— LISTED RECORDS —
==*==

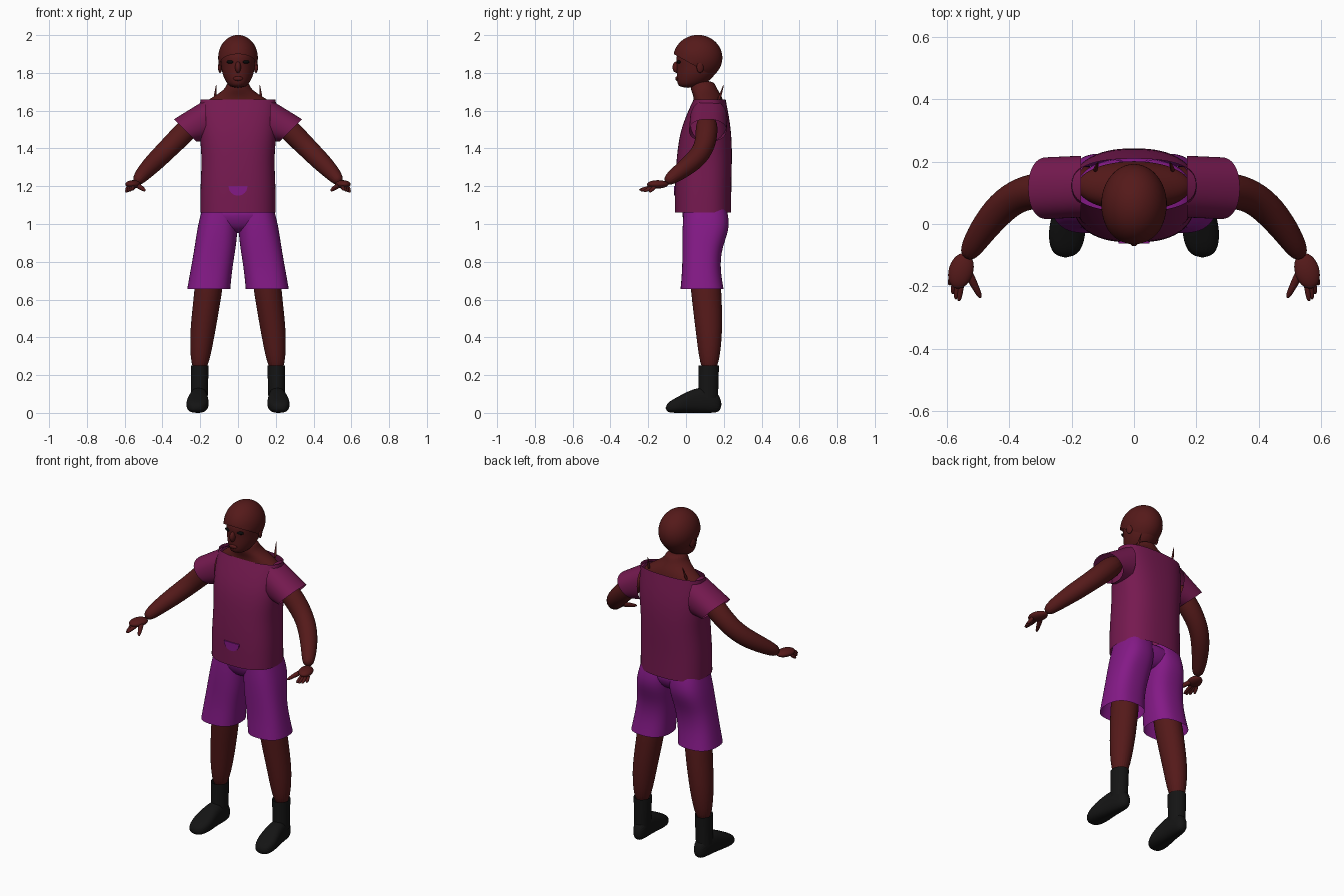
import bpy, bmesh
from math import cos, sin, pi, copysign
from mathutils import Vector, Matrix

if "Cube" in bpy.data.objects:
    bpy.data.objects.remove(bpy.data.objects["Cube"], do_unlink=True)


def material(name, red, green, blue):
    mat = bpy.data.materials.new(name)
    mat.use_nodes = True
    colour = (red, green, blue, 1)
    mat.diffuse_color = colour
    shader = next(node for node in mat.node_tree.nodes if node.type == 'BSDF_PRINCIPLED')
    shader.inputs["Base Color"].default_value = colour
    return mat


SKIN = material("dark skin", .09, .01, .01)
SHIRT = material("plum shirt", .18, .01, .08)
SHORTS = material("violet shorts", .23, .01, .24)
BLACK = material("black footwear", .007, .007, .007)
EYE = material("eye black", .003, .003, .003)


def finish(name, bm, mat, mirror=False, smooth=True):
    bmesh.ops.recalc_face_normals(bm, faces=bm.faces)
    mesh = bpy.data.meshes.new(name)
    bm.to_mesh(mesh)
    bm.free()
    mesh.materials.append(mat)
    obj = bpy.data.objects.new(name, mesh)
    bpy.context.collection.objects.link(obj)
    if mirror:
        modifier = obj.modifiers.new("Mirror", 'MIRROR')
        modifier.use_mirror_merge = False
    if smooth:
        mesh.polygons.foreach_set("use_smooth", [True] * len(mesh.polygons))
        modifier = obj.modifiers.new("Subdivision", 'SUBSURF')
        modifier.levels = modifier.render_levels = 2
    return obj


def loft(name, rings, mat, mirror=False, closed=True, power=2, sides=24):
    """Skin a surface over superellipse rings (centre, half axis u, half axis v)."""
    bm = bmesh.new()
    loops = []
    for centre, u, v in rings:
        loop = []
        for i in range(sides):
            angle = 2 * pi * i / sides
            along_u = copysign(abs(cos(angle)) ** (2 / power), cos(angle))
            along_v = copysign(abs(sin(angle)) ** (2 / power), sin(angle))
            point = Vector(centre) + Vector(u) * along_u + Vector(v) * along_v
            loop.append(bm.verts.new(point))
        loops.append(loop)
    for lower, upper in zip(loops, loops[1:]):
        for i in range(sides):
            j = (i + 1) % sides
            bm.faces.new((lower[i], lower[j], upper[j], upper[i]))
    if closed:
        bm.faces.new(reversed(loops[0]))
        bm.faces.new(loops[-1])
    return finish(name, bm, mat, mirror)


def stack(bottom, top, lefts, rights, fronts, backs):
    """Evenly spaced horizontal rings between two heights, from their extents."""
    rings = []
    step = (top - bottom) / (len(lefts) - 1)
    for i, (left, right, front, back) in enumerate(zip(lefts, rights, fronts, backs)):
        rings.append((((left + right) / 2, (front + back) / 2, bottom + step * i),
                      ((right - left) / 2, 0, 0), (0, (back - front) / 2, 0)))
    return rings


def symmetric(bottom, top, widths, fronts, backs):
    return stack(bottom, top, [-width for width in widths], widths, fronts, backs)


def tube(name, path, radii, mat, sides=16):
    """Mirrored round limb along a path, with one radius per point."""
    points = [Vector(point) for point in path]
    rings = []
    for i, (point, radius) in enumerate(zip(points, radii)):
        ahead = points[min(i + 1, len(points) - 1)]
        behind = points[max(i - 1, 0)]
        direction = (ahead - behind).normalized()
        across = direction.cross(Vector((0, 0, 1))).normalized()
        rings.append((point, across * radius, across.cross(direction) * radius))
    return loft(name, rings, mat, mirror=True, sides=sides)


def blob(name, place, size, mat, mirror=False, turn=0, cut=None):
    """Ellipsoid, optionally keeping only the part above a (point, normal) plane."""
    bm = bmesh.new()
    matrix = (Matrix.Translation(place) @ Matrix.Rotation(turn, 4, 'Z')
              @ Matrix.Diagonal((*size, 1)))
    bmesh.ops.create_uvsphere(bm, u_segments=20, v_segments=12, radius=1, matrix=matrix)
    if cut:
        geometry = [*bm.verts, *bm.edges, *bm.faces]
        bmesh.ops.bisect_plane(bm, geom=geometry, plane_co=cut[0], plane_no=cut[1],
                               clear_inner=True)
    return finish(name, bm, mat, mirror)


# Head, hair cap and neck
loft("head", symmetric(1.72, 1.92, [.04, .07, .085, .09, .095, .085],
                       [-.04, -.05, -.05, -.05, -.055, -.04],
                       [.06, .13, .16, .18, .18, .17]), SKIN)
blob("hair", (0, .063, 1.88), (.108, .133, .122), SKIN,
     cut=((0, .06, 1.83), (0, .5, .9)))
loft("neck", symmetric(1.6, 1.76, [.19, .19, .12, .06, .06],
                       [.04, .04, .04, .02, .03],
                       [.21, .2, .19, .16, .15]), SKIN)

# Face details
blob("nose", (0, -.05, 1.83), (.016, .022, .03), SKIN)
blob("lips", (0, -.047, 1.77), (.026, .01, .012), SKIN)
blob("eye", (.042, -.038, 1.858), (.02, .009, .009), EYE, mirror=True, turn=.3)
blob("ear", (.095, .075, 1.83), (.01, .02, .03), SKIN, mirror=True, turn=.3)

# Shirt body and sleeves
loft("shirt_body", symmetric(1.06, 1.66, [.2, .2, .19, .21, .2],
                             [-.06, -.06, -.05, -.03, .04],
                             [.24, .24, .245, .24, .21]),
     SHIRT, closed=False, power=2.5, sides=32)
shoulder, opening = Vector((.17, .12, 1.55)), Vector((.28, .115, 1.495))
sleeve = []
for t in (0, .5, 1):
    sleeve.append((shoulder.lerp(opening, t), (.06 * t, 0, .11 - .05 * t), (0, .1, 0)))
loft("sleeve", sleeve, SHIRT, mirror=True, closed=False, power=2.2)

# Half-round patch low on the belly, a thin plate
bm = bmesh.new()
arc = [pi * i / 12 for i in range(13)]
patch = bm.faces.new([bm.verts.new((.05 * cos(a), -.055, 1.2 - .05 * sin(a))) for a in arc])
extruded = bmesh.ops.extrude_face_region(bm, geom=[patch])["geom"]
bmesh.ops.translate(bm, vec=(0, -.008, 0),
                    verts=[v for v in extruded if isinstance(v, bmesh.types.BMVert)])
finish("belly_patch", bm, SHORTS, smooth=False)

# Shorts
loft("shorts_seat", symmetric(.95, 1.1, [.12, .2, .185], [.02, -.02, -.03],
                              [.17, .22, .21]), SHORTS, power=2.4)
loft("shorts_leg", stack(.655, 1.1, [.04, .03, .01, 0, 0],
                         [.27, .25, .23, .215, .185],
                         [-.03, -.02, -.02, -.02, -.01],
                         [.2, .18, .19, .24, .21]),
     SHORTS, mirror=True, closed=False, power=2.5)

# Bare legs, socks and shoes
loft("leg", stack(.2, .8, [.165, .125, .09, .06], [.245, .26, .235, .22],
                  [.08, .055, .03, .01], [.165, .195, .19, .18]), SKIN, mirror=True)
loft("sock", stack(.08, .25, [.16, .155], [.25, .25], [.065, .065], [.17, .175]),
     BLACK, mirror=True, closed=False)
shoe = []
for i, (width, height) in enumerate(zip([.03, .045, .05, .065, .04],
                                        [.09, .14, .13, .09, .05])):
    middle = (.2 + .005 * i, .19 - .075 * i, height / 2)
    shoe.append((middle, (width, 0, 0), (0, 0, height / 2)))
loft("shoe", shoe, BLACK, mirror=True, power=2.5)

# Arms and hands
tube("arm", [(.2, .11, 1.57), (.31, .11, 1.46), (.38, .09, 1.39),
             (.44, .04, 1.33), (.5, -.04, 1.27), (.54, -.11, 1.22)],
     [.06, .06, .055, .053, .043, .03], SKIN)
blob("palm", (.555, -.15, 1.21), (.04, .06, .022), SKIN, mirror=True, turn=.3)
for i, label in enumerate(["index", "middle", "ring", "little"]):
    root = Vector((.55 + .01 * i, -.16, 1.2))
    tip = Vector((.562 + .01 * i, .006 * i * i - .25, 1.18 - .004 * i))
    tube(label + "_finger", [root, root.lerp(tip, .6), tip], [.012, .011, .007], SKIN, sides=8)
tube("thumb", [(.54, -.14, 1.21), (.51, -.2, 1.19), (.49, -.24, 1.175)],
     [.018, .013, .008], SKIN, sides=8)

# Thin spikes behind the shoulders
tube("shoulder_spike", [(.125, .17, 1.65), (.12, .185, 1.69), (.115, .2, 1.74)],
     [.01, .006, .002], SKIN, sides=8)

==*==

— TASK BRIEF —
From the opening line of the entries, copy each line exactly until the line with "mat.diffuse_color = colour", which is copied as well; leave out pictures.

— THE ANSWER —
import bpy, bmesh
from math import cos, sin, pi, copysign
from mathutils import Vector, Matrix

if "Cube" in bpy.data.objects:
    bpy.data.objects.remove(bpy.data.objects["Cube"], do_unlink=True)


def material(name, red, green, blue):
    mat = bpy.data.materials.new(name)
    mat.use_nodes = True
    colour = (red, green, blue, 1)
    mat.diffuse_color = colour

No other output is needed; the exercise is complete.